April 19, 2016
ITEM PHOTO BY OWEN O’ROURKE
David Ratner looks at the spot on Pleasant Street in Swampscott where he and his wife found a swastika painted on the sidewalk.
BY THOR JOURGENSEN
SWAMPSCOTT — An enjoyable neighborhood stroll turned gloomy when a couple discovered a swastika chalked on a Pleasant Street sidewalk.
David and Diane Ratner spotted the emblem of the Nazi party Sunday night as they walked near their home. They called police, who checked the middle school where the Ratners saw another swastika scrawled in the parking lot.
The couple called police and the Anti-Defamation League, who told them Swampscott has a strong foundation for turning the symbol of hate into a teachable moment about rejecting discrimination and ending intolerance.
Police officials could not be reached for comment. But the police log for April 17 said officers were called to Lewis Road and Pleasant Street at 10:32 p.m.
David Ratner, the father of two middle school students and a high school student, said the graffiti was “sick and pretty disturbing.”
“I think it’s a couple of bad elements,” he said. “Kids who don’t get it.”
Maureen Caron, assistant to School Superintendent Pamela Angelakis, said school officials have no comment.
Amy O’Connor, a parent and school committee member, said the vandalism was “scary and very disturbing” and added, “I don’t think it is indicative of our town.”
The Ratners reported the swastika to the Anti-Defamation League. Melissa Garlick, the group’s attorney, said league representatives spoke with police and school officials.
“They are investigating and taking the incident very seriously,” she said.
The graffiti and conversations about them among town residents offer educational opportunities on ending bias and discrimination, she added.
The league has worked with Swampscott school officials to provide anti-bias peer training in the high school for four years. The league honored Lytania Mackey, assistant high school principal, for her anti-discrimination work. Garlick said 30 Swampscott students attended a youth congress this month where anti-bias peer training was offered.
Penny Hurwitz, league associate director in education, said anti-bias training helps students working with professional facilitators learn how to discuss social justice, racism and sexism with their peers.
She said high school students trained in peer-led conversations could meet and talk, with school officials’ permission, with middle school students.
“The power of students talking to one another is absolutely unmatched,” Hurwitz said.
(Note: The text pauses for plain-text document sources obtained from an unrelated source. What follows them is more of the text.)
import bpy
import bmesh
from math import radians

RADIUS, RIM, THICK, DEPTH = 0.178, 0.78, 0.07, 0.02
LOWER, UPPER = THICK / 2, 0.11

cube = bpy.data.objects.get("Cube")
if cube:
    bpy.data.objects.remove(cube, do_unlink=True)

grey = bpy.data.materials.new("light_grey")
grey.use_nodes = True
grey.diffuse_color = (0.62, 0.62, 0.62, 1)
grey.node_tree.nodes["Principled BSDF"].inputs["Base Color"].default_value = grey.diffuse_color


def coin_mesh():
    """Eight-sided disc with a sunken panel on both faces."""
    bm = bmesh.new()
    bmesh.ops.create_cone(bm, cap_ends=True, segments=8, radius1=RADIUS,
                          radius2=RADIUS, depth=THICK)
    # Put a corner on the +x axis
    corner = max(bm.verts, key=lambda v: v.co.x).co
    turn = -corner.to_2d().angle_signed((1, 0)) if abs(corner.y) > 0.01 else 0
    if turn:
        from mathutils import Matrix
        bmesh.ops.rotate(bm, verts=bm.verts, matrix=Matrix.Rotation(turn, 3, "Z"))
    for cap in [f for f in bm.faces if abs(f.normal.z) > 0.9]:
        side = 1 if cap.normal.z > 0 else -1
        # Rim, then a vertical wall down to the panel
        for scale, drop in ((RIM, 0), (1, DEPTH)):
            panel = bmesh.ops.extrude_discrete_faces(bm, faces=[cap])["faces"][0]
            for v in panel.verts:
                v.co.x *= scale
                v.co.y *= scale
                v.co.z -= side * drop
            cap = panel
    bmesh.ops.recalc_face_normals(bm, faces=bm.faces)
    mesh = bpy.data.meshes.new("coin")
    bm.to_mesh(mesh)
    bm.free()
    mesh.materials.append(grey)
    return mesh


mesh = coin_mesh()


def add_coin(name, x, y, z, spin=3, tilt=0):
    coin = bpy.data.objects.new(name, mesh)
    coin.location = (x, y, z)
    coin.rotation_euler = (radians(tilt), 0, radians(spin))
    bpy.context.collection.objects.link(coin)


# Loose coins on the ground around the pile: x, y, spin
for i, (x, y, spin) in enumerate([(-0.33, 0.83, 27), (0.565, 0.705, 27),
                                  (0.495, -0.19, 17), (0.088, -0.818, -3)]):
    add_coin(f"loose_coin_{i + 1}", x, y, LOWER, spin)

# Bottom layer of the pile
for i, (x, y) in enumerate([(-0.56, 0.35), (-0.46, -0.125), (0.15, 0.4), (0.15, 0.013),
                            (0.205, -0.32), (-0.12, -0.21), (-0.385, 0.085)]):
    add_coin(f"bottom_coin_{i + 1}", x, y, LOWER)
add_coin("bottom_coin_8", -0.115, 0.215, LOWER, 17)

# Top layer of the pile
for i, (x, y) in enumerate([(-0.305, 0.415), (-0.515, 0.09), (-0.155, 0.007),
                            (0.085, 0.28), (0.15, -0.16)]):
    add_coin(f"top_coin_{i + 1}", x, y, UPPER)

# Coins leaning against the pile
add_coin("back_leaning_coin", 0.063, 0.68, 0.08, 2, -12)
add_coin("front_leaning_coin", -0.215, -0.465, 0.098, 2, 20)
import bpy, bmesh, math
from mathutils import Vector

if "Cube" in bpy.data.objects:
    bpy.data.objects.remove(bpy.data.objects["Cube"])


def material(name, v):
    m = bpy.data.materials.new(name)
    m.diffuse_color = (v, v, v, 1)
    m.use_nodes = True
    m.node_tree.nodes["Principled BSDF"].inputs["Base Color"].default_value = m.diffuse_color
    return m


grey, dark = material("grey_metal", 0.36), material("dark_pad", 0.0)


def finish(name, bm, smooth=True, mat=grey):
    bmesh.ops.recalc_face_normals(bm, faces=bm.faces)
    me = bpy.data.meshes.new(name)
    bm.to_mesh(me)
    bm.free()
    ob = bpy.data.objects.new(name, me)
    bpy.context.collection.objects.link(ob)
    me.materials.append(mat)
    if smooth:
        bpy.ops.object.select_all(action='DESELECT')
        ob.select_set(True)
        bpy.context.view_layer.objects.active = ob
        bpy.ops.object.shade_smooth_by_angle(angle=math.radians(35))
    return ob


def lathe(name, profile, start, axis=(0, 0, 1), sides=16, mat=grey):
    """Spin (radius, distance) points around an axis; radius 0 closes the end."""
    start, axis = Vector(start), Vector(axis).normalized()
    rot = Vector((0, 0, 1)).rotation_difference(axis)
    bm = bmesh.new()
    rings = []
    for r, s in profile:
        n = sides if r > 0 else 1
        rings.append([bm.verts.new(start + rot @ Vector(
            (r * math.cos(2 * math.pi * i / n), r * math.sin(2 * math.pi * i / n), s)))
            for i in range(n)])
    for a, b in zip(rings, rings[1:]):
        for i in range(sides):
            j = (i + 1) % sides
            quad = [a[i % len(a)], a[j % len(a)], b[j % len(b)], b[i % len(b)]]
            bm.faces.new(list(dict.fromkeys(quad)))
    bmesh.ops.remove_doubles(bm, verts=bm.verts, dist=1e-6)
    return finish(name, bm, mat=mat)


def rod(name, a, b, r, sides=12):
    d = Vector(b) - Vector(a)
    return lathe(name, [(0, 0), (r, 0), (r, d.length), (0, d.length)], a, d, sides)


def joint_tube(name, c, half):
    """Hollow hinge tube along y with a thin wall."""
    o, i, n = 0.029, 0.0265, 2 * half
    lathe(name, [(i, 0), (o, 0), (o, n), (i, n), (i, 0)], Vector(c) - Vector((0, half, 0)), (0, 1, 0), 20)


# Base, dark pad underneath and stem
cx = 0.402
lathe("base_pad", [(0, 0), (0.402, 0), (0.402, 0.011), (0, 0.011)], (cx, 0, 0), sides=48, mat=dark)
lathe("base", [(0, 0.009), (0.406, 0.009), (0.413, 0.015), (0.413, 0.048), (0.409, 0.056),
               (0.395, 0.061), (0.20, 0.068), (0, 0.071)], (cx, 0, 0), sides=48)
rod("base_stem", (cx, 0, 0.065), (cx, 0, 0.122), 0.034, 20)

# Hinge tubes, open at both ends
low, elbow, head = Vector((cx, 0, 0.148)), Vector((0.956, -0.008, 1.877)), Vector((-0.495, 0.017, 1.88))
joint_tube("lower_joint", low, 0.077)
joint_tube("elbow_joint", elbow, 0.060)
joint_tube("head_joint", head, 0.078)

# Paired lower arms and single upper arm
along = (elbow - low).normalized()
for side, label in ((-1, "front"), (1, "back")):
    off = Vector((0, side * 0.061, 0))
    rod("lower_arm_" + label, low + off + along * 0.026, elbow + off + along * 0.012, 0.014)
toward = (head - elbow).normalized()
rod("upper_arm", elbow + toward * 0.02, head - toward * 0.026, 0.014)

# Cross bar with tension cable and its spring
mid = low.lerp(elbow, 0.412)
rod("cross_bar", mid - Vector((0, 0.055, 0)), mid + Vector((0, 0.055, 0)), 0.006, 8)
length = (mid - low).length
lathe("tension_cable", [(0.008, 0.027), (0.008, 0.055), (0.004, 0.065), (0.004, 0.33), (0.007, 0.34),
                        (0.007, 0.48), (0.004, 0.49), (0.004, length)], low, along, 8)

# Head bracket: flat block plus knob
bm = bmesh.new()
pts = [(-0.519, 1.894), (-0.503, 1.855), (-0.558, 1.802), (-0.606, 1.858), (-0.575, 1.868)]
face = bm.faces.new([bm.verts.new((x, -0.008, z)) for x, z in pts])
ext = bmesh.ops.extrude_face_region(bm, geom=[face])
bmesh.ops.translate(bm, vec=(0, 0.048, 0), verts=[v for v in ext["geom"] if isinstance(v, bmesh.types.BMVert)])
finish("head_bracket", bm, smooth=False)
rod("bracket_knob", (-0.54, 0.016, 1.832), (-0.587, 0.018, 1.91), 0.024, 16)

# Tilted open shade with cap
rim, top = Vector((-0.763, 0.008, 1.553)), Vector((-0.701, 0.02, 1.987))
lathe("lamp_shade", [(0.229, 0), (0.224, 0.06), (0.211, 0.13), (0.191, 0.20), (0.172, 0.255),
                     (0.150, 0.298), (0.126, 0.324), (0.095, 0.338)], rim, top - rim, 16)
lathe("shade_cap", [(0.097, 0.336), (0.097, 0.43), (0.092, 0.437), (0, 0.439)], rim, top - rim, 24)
David Ratner said a conversation between high school students and middle school students on bias and hate is a good idea, especially if the investigation into the graffiti leads to a town student.
“If they don’t learn the lesson now, when will they?” he said. “A lot of times kids do this and don’t know what it means.”
Thor Jourgensen can be reached at firstname.lastname@example.org.